EXERCISE DATA =
[Start of Attachment]
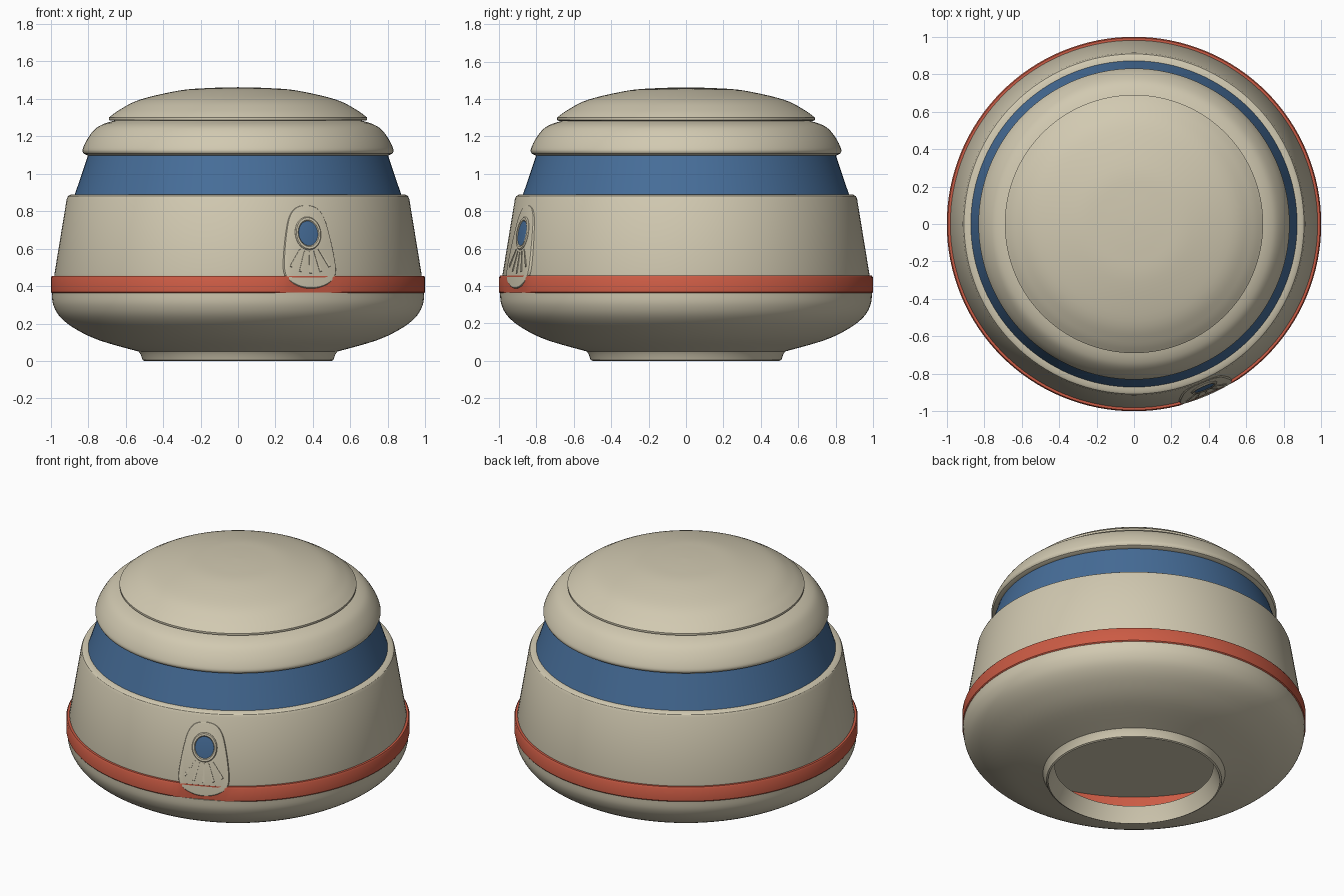
import bpy, bmesh, math
from mathutils import Vector, Matrix

if "Cube" in bpy.data.objects:
    bpy.data.objects.remove(bpy.data.objects["Cube"])


def material(name, rgb):
    m = bpy.data.materials.new(name)
    m.diffuse_color = (*rgb, 1)
    m.use_nodes = True
    m.node_tree.nodes["Principled BSDF"].inputs["Base Color"].default_value = m.diffuse_color
    return m


BEIGE = material("warm_beige", (0.64, 0.585, 0.44))
RED = material("brick_red", (0.60, 0.105, 0.058))
BLUE = material("steel_blue", (0.062, 0.155, 0.32))


def spline(pts, steps=5, closed=False):
    """Smooth curve through 2D points."""
    p = [Vector(q) for q in pts]
    n = len(p)
    get = (lambda i: p[i % n]) if closed else (lambda i: p[max(0, min(n - 1, i))])
    out = []
    for i in range(n if closed else n - 1):
        a, b, c, d = (get(i + k) for k in (-1, 0, 1, 2))
        for s in range(steps):
            t = s / steps
            out.append(0.5 * (2 * b + (c - a) * t + (2 * a - 5 * b + 4 * c - d) * t * t
                              + (3 * b - a - 3 * c + d) * t ** 3))
    return out if closed else out + [p[-1]]


def finish(name, bm, mat, angle=32):
    bmesh.ops.remove_doubles(bm, verts=bm.verts, dist=1e-5)
    bmesh.ops.recalc_face_normals(bm, faces=bm.faces)
    me = bpy.data.meshes.new(name)
    bm.to_mesh(me)
    bm.free()
    me.materials.append(mat)
    ob = bpy.data.objects.new(name, me)
    bpy.context.collection.objects.link(ob)
    bpy.ops.object.select_all(action='DESELECT')
    ob.select_set(True)
    bpy.context.view_layer.objects.active = ob
    bpy.ops.object.shade_smooth_by_angle(angle=math.radians(angle))
    return ob


def lathe(name, profile, mat, closed=False, segs=128):
    bm = bmesh.new()
    vs = [bm.verts.new((r, 0, z)) for r, z in profile]
    es = [bm.edges.new(e) for e in zip(vs, vs[1:])]
    if closed:
        es.append(bm.edges.new((vs[-1], vs[0])))
    bmesh.ops.spin(bm, geom=vs + es, cent=(0, 0, 0), axis=(0, 0, 1),
                   angle=math.tau, steps=segs)
    return finish(name, bm, mat)


# Hollow lower bowl with foot and flared opening
bowl = spline([(0.53, 0.05), (0.74, 0.11), (0.87, 0.172), (0.95, 0.235),
               (0.987, 0.30), (0.995, 0.365)])
lathe("lower_bowl", [(0.46, 0.095), (0.485, 0.04), (0.50, 0), (0.51, 0.005), (0.52, 0.035)]
      + bowl + [(0.975, 0.365), (0.94, 0.28), (0.85, 0.20), (0.70, 0.13)], BEIGE, True)

# Red band, flattened where the sensor plate sits
A = math.radians(23.2)
N = Vector((math.sin(A), -math.cos(A), 0))
band = lathe("red_band", [(0.975, 0.362), (0.995, 0.362), (1.0, 0.368), (1.0, 0.445),
                          (0.994, 0.455), (0.975, 0.455)], RED, True)
for v in band.data.vertices:
    over = v.co.dot(N) - 0.988
    if over > 0:
        v.co -= N * over

# Main body, blue collar, cap and lid
lathe("main_body", [(0, 0.453), (0.98, 0.453), (0.981, 0.462), (0.915, 0.865),
                    (0.908, 0.880), (0.895, 0.888), (0.86, 0.89), (0, 0.89)], BEIGE)
lathe("blue_collar", [(0, 0.885), (0.873, 0.885), (0.80, 1.102), (0, 1.102)], BLUE)
cap = spline([(0.825, 1.108), (0.83, 1.13), (0.805, 1.185), (0.765, 1.237),
              (0.72, 1.265), (0.655, 1.285)])
lathe("upper_cap", [(0, 1.098), (0.805, 1.098)] + cap + [(0, 1.285)], BEIGE)
dome = spline([(0.69, 1.30), (0.63, 1.343), (0.52, 1.397), (0.31, 1.445), (0.15, 1.458),
               (0, 1.462)])
lathe("top_lid", [(0, 1.283), (0.68, 1.283), (0.69, 1.288)] + dome, BEIGE)

# Local frame of the sensor plate: x along the wall, y up the slope, z outward
T = Vector((math.cos(A), math.sin(A), 0))
U = (Vector((0, 0, 1)) - 0.167 * N).normalized()
W = T.cross(U)
O = N * 0.943 + Vector((0, 0, 0.68))
FRAME = Matrix((T, U, W)).transposed().to_4x4()
FRAME.translation = O


def loft(name, outline, layers, mat, centre=(0, 0)):
    """Stack scaled copies of an outline; layers are (scale, height)."""
    bm = bmesh.new()
    c = Vector(centre)
    rings = []
    for s, h in layers:
        rings.append([bm.verts.new((*(c + (q - c) * s), h)) for q in outline])
    n = len(outline)
    for a, b in zip(rings, rings[1:]):
        for i in range(n):
            bm.faces.new((a[i], a[(i + 1) % n], b[(i + 1) % n], b[i]))
    bm.faces.new(rings[0])
    bm.faces.new(rings[-1])
    bm.transform(FRAME)
    return finish(name, bm, mat)


# Egg-shaped plate
half = [(0.06, 0.14), (0.10, 0.09), (0.125, 0), (0.145, -0.12), (0.15, -0.20),
        (0.13, -0.25), (0.07, -0.285)]
egg = spline([(0, 0.155)] + half + [(0, -0.297)] + [(-x, y) for x, y in reversed(half)],
             5, True)
loft("sensor_plate", egg, [(1, -0.06), (1, 0), (0.985, 0.004), (0.95, 0.006)], BEIGE,
     (0, -0.07))

# Lens bezel and blue lens
oval = [Vector((0.075 * math.cos(a), 0.09 * math.sin(a)))
        for a in (math.tau * i / 48 for i in range(48))]
loft("lens_bezel", oval, [(1, -0.01), (1, 0.008), (0.94, 0.014), (0.80, 0.014),
                          (0.74, 0.009)], BEIGE)
loft("blue_lens", oval, [(0.74, 0.002), (0.74, 0.0105), (0.6, 0.012)], BLUE)

# Fan of fine ridges under the lens
for i in range(5):
    a = math.radians(-32 + 16 * i)
    d, s = Vector((math.sin(a), -math.cos(a))), Vector((math.cos(a), math.sin(a)))
    p, q = d * 0.095, d * (0.20 + 0.02 * math.cos(a))
    loft("plate_ridge_%d" % (i + 1), [p - s * 0.002, p + s * 0.002, q + s * 0.007, q - s * 0.007],
         [(1, 0.0), (0.9, 0.0095)], BEIGE, (p + q) / 2)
[End of Attachment]
ASSIGNMENT =
Whenever the word "Vector" shows up in a line of the entries, list that line.

SOLVED PROBLEM =
from mathutils import Vector, Matrix
    p = [Vector(q) for q in pts]
N = Vector((math.sin(A), -math.cos(A), 0))
T = Vector((math.cos(A), math.sin(A), 0))
U = (Vector((0, 0, 1)) - 0.167 * N).normalized()
O = N * 0.943 + Vector((0, 0, 0.68))
    c = Vector(centre)
oval = [Vector((0.075 * math.cos(a), 0.09 * math.sin(a)))
    d, s = Vector((math.sin(a), -math.cos(a))), Vector((math.cos(a), math.sin(a)))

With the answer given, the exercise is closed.